The tools and solutions in question are Webmin, a web-based utility for managing Linux and *NIX systems, as well as Pulse Secure and Fortinet's FortiGate – enterprise VPN solutions in use by, among others, US government institutions.
As all of the vulnerabilities allow hackers to fully take over an attacked network or system, all are considered equally dangerous.
Cybersecurity firm Bad Packets says there are several hackers, or hacking groups, that are currently exploiting the Webmin vulnerability, one of which appears to also have been behind the IoT botnet called Cloudbot. The patch was released last Sunday, and all administrators are urged to update their Webmin to V1930 as soon as possible.
There are more than a million active Webmin installs on the internet at the moment, with all of the versions available at Sourceforge being vulnerable. To make matters even worse, the version 1890 has the backdoor active by default.
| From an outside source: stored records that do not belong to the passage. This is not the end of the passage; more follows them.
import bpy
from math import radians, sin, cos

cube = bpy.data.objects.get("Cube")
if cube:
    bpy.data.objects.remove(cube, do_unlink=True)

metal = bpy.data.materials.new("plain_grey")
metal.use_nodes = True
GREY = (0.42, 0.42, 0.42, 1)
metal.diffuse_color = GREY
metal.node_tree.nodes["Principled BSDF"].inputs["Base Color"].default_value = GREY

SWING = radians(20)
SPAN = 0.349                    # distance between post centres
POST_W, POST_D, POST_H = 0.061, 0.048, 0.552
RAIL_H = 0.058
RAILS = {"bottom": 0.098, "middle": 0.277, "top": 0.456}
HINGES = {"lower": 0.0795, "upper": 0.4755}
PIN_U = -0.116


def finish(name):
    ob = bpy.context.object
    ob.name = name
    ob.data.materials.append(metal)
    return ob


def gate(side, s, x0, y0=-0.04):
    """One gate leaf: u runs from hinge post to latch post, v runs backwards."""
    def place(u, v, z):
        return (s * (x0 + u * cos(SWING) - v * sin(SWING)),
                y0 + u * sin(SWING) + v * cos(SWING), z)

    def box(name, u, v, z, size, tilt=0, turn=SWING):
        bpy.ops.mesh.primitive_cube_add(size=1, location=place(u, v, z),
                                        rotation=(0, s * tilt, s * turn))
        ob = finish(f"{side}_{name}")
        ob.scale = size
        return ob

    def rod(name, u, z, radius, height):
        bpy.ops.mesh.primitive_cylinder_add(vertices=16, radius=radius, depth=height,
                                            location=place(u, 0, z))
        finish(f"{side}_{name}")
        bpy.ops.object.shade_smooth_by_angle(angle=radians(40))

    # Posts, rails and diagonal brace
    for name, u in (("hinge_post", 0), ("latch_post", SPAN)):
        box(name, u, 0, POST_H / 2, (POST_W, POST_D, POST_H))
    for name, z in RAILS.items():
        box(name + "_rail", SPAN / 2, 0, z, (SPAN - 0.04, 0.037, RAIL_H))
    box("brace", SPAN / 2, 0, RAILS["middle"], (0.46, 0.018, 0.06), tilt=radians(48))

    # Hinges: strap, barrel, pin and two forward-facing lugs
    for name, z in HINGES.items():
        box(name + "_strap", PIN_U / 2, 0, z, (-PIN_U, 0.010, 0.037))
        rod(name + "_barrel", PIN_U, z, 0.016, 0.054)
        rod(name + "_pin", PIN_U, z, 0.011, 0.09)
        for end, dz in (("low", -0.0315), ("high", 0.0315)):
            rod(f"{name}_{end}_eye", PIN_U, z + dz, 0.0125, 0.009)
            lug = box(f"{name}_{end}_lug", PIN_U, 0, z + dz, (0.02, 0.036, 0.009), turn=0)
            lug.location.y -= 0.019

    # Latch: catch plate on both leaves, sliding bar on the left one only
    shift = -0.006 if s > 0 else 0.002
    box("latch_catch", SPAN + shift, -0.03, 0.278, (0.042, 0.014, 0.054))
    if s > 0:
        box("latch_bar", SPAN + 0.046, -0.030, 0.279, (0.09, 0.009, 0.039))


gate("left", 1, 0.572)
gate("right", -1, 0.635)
When it comes to Pulse Secure and FortiGate, the vulnerability allows hackers to either authenticate on the devices or fake an active VPN session.
Bad Packets said they identified Pulse Secure VPNs on the networks of US government agencies, including the military, public universities and schools, financial institutions, healthcare organisations and many others.
Allegedly, there are roughly 42,000 Pulse Secure VPN systems available online, 14,000 of which are yet unpatched.